Happy birthday, United States of America!
MSN has been running the questions from the Citizenship test. The questions aren’t *that* hard. Most of my 8th graders could pass it as long as they paid attention in my class over the years. Yet the comment for 85-100% is “Welcome to the United States! (And, truth be told, you know more about this great land than most Americans.)” How sad!
I can’t admit to being the most patriotic American, but at least I know something about the history of this country. I wonder how many people in America don’t know that we broke away from England, that slavery was abolished in the 1860s (that always surprised my 8th graders) and that women couldn’t vote in all states until 1920.
I realize historical knowledge isn’t absolutely essential for life. You can continue to live without knowing who the President is, or when the World Wars were fought, yet it’s part of the dumbing down of America. What do we really expect our kids to know? When are we going to hold them to those standards? And what do we do when their parents have no idea and they don’t instill a passion for knowledge? It’s an uphill battle.
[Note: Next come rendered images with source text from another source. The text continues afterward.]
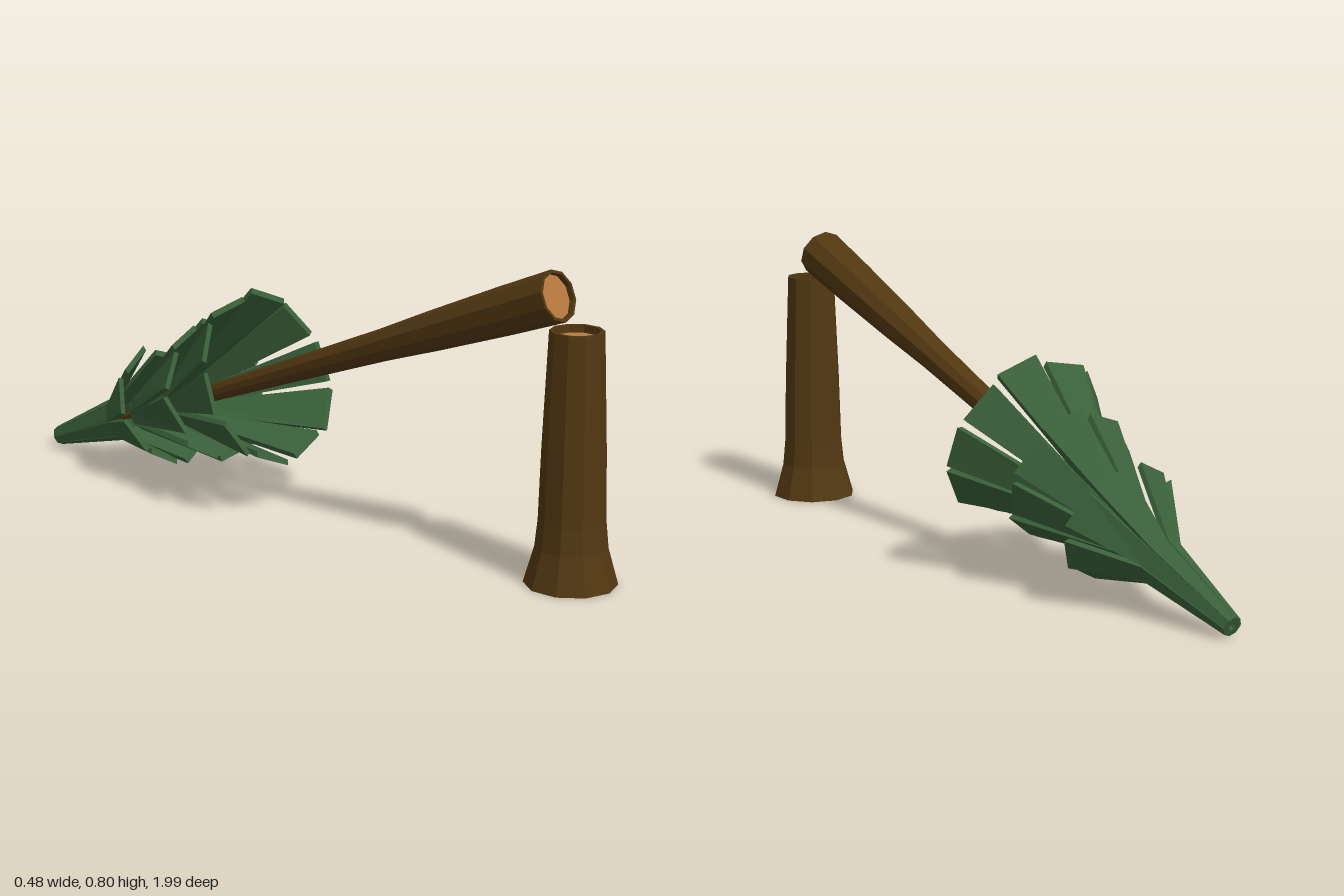
import * as THREE from 'three';

const SIDES = 10;
const bark = new THREE.MeshStandardMaterial({ color: 0x523812 });
const cutWood = new THREE.MeshStandardMaterial({ color: 0xb8783f });
const needles = new THREE.MeshStandardMaterial({ color: 0x3a613a });
bark.name = 'bark brown';
cutWood.name = 'cut wood';
needles.name = 'needle green';

// Faceted mesh: unshared vertices give flat normals
function faceted(name, geometry, material) {
  const g = geometry.toNonIndexed();
  g.computeVertexNormals();
  const mesh = new THREE.Mesh(g, material);
  mesh.name = name;
  return mesh;
}

// Turned ten-sided part from [radius, height] pairs, listed bottom to top
function turned(name, profile, material) {
  const points = profile.map(([r, y]) => new THREE.Vector2(r, y));
  return faceted(name, new THREE.LatheGeometry(points, SIDES), material);
}

function seeded(seed) {
  return () => {
    seed = (seed * 16807) % 2147483647;
    return (seed / 2147483647) * 2 - 1;
  };
}

// One bough: a box whose rows follow [height, radius, width] sections
function bough(sections, thickness, angle, twist) {
  const rows = sections.length - 1;
  const g = new THREE.BoxGeometry(1, 1, 1, 1, rows, 1);
  const p = g.attributes.position;
  for (let i = 0; i < p.count; i++) {
    const row = Math.round((p.getY(i) + 0.5) * rows);
    const [t, r, w] = sections[row];
    const x = p.getX(i) * w;
    const lean = row === 0 ? x * twist : 0;
    p.setXYZ(i, x, t + lean * 0.5, r + lean + (p.getZ(i) - 0.5) * thickness);
  }
  g.rotateY(angle);
  return faceted('bough', g, needles);
}

// Ring of boughs around the trunk
function tier(name, count, phase, sections, fill, seed) {
  const group = new THREE.Group();
  group.name = name;
  const rand = seeded(seed);
  for (let i = 0; i < count; i++) {
    const shape = sections.map(([t, r], row) => {
      const chord = 2 * r * Math.sin(Math.PI / count);
      if (row > 0) return [t, r, chord];
      return [t + rand() * 0.012, r + rand() * 0.01, chord * (fill + rand() * 0.05)];
    });
    const angle = ((i + phase) / count) * Math.PI * 2;
    group.add(bough(shape, 0.016, angle, rand() * 0.15));
  }
  return group;
}

export function createModel() {
  const model = new THREE.Group();
  model.name = 'brokenPine';

  // Standing stump with a recessed cut face
  const stump = new THREE.Group();
  stump.name = 'stump';
  stump.position.set(-0.01, 0, 0.88);
  stump.add(
    turned('stumpBark', [
      [0, 0.004], [0.12, 0.004], [0.093, 0.1], [0.086, 0.17], [0.081, 0.36],
      [0.069, 0.66], [0.06, 0.66], [0.06, 0.635],
    ], bark),
    turned('stumpCutFace', [[0.062, 0.64], [0, 0.64]], cutWood),
  );
  model.add(stump);

  // Fallen part: local y runs along the trunk from the break to the tip
  const fallen = new THREE.Group();
  fallen.name = 'fallenTree';
  fallen.position.set(-0.008, 0.737, 0.82);
  fallen.rotation.x = -(Math.PI - Math.acos(0.363));
  fallen.add(
    turned('trunkCutFace', [[0, 0.015], [0.062, 0.015]], cutWood),
    turned('trunkBark', [
      [0.06, 0.02], [0.06, 0], [0.068, 0], [0.063, 0.18], [0.053, 0.42],
      [0.043, 0.6], [0.031, 1.0], [0.024, 1.3], [0.004, 1.7],
    ], bark),
    tier('lowerBoughs', 10, 0.5, [[1.035, 0.235], [1.42, 0.048]], 0.82, 11),
    tier('middleBoughs', 9, 0.5, [[1.247, 0.19], [1.56, 0.05]], 0.86, 29),
    tier('topBoughs', 8, 0.5, [[1.463, 0.16], [1.65, 0.062], [1.935, 0.026]], 0.86, 47),
  );
  model.add(fallen);

  return model;
}
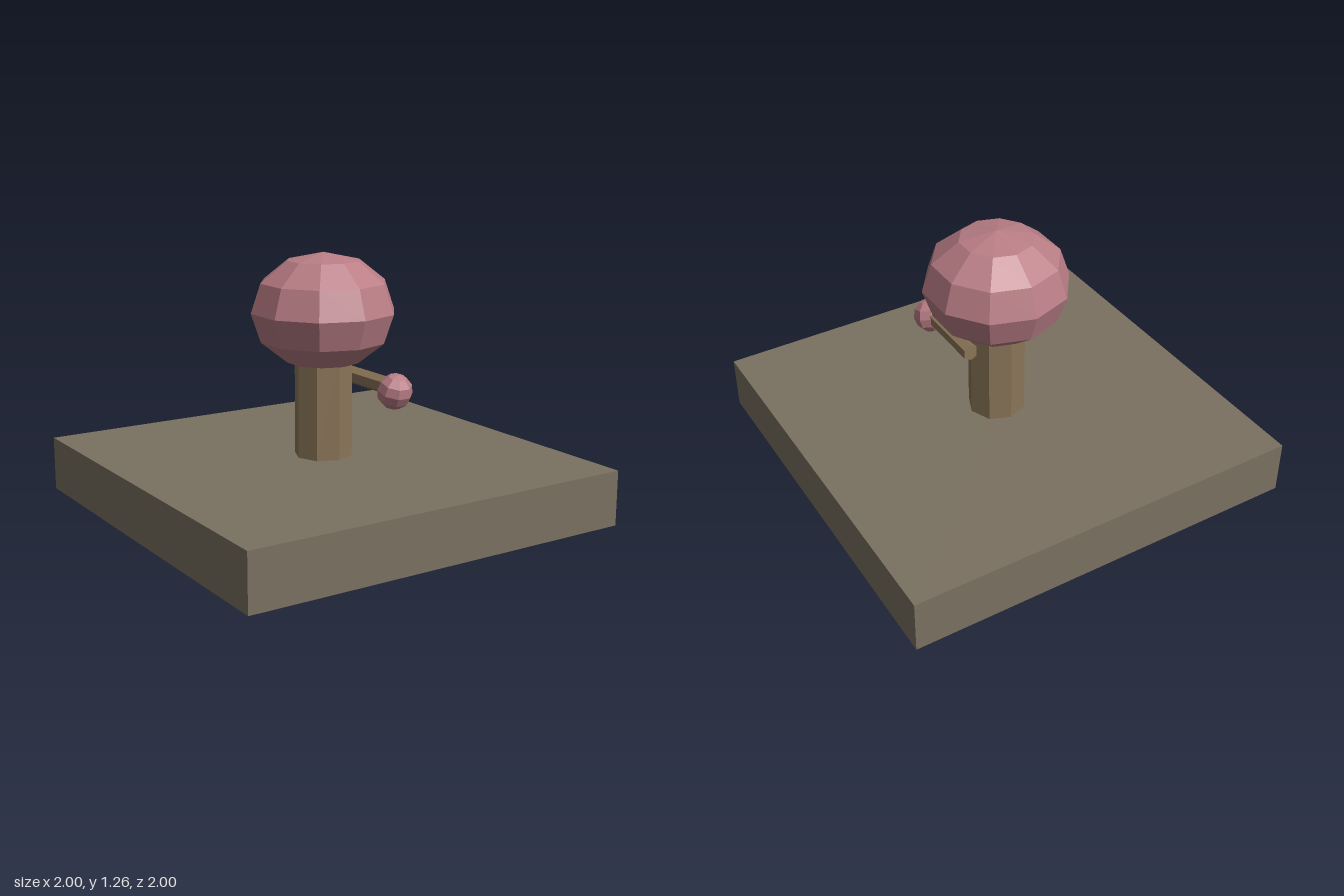
import * as THREE from 'three';

const material = (color) => new THREE.MeshStandardMaterial({ color, flatShading: true });

export function createModel() {
  const model = new THREE.Group();
  const earth = material(0x7a7161);
  const bark = material(0x8b7558);
  const leaf = material(0xb97d85);

  const add = (name, geometry, mat, x, y, z) => {
    const mesh = new THREE.Mesh(geometry, mat);
    mesh.name = name;
    mesh.position.set(x, y, z);
    model.add(mesh);
    return mesh;
  };

  // Square slab of ground
  add('ground', new THREE.BoxGeometry(2, 0.27, 2), earth, 0, 0.135, 0);

  // Eight-sided trunk reaching into the crown
  add('trunk', new THREE.CylinderGeometry(0.142, 0.142, 0.53, 8), bark, 0, 0.535, 0);

  // Squashed faceted crown, with a corner facing front
  const crown = new THREE.SphereGeometry(0.355, 10, 6);
  crown.rotateY(Math.PI / 2).scale(1, 0.797, 1);
  add('crown', crown, leaf, 0, 0.98, 0);

  // Six-sided branch running forward along the trunk's left side
  const branch = new THREE.CylinderGeometry(0.044, 0.044, 0.39, 6);
  branch.rotateX(Math.PI / 2);
  add('branch', branch, bark, 0.157, 0.652, 0.165);

  // Small tilted leaf ball at the branch tip
  const ball = new THREE.SphereGeometry(0.086, 8, 6);
  ball.rotateY(Math.PI / 8);
  add('leafBall', ball, leaf, 0.157, 0.636, 0.373).rotation.x = 0.3;

  return model;
}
With the current emphasis on literacy and math, social studies and civics education is being pushed to the backburner. Our kids are suffering because of it.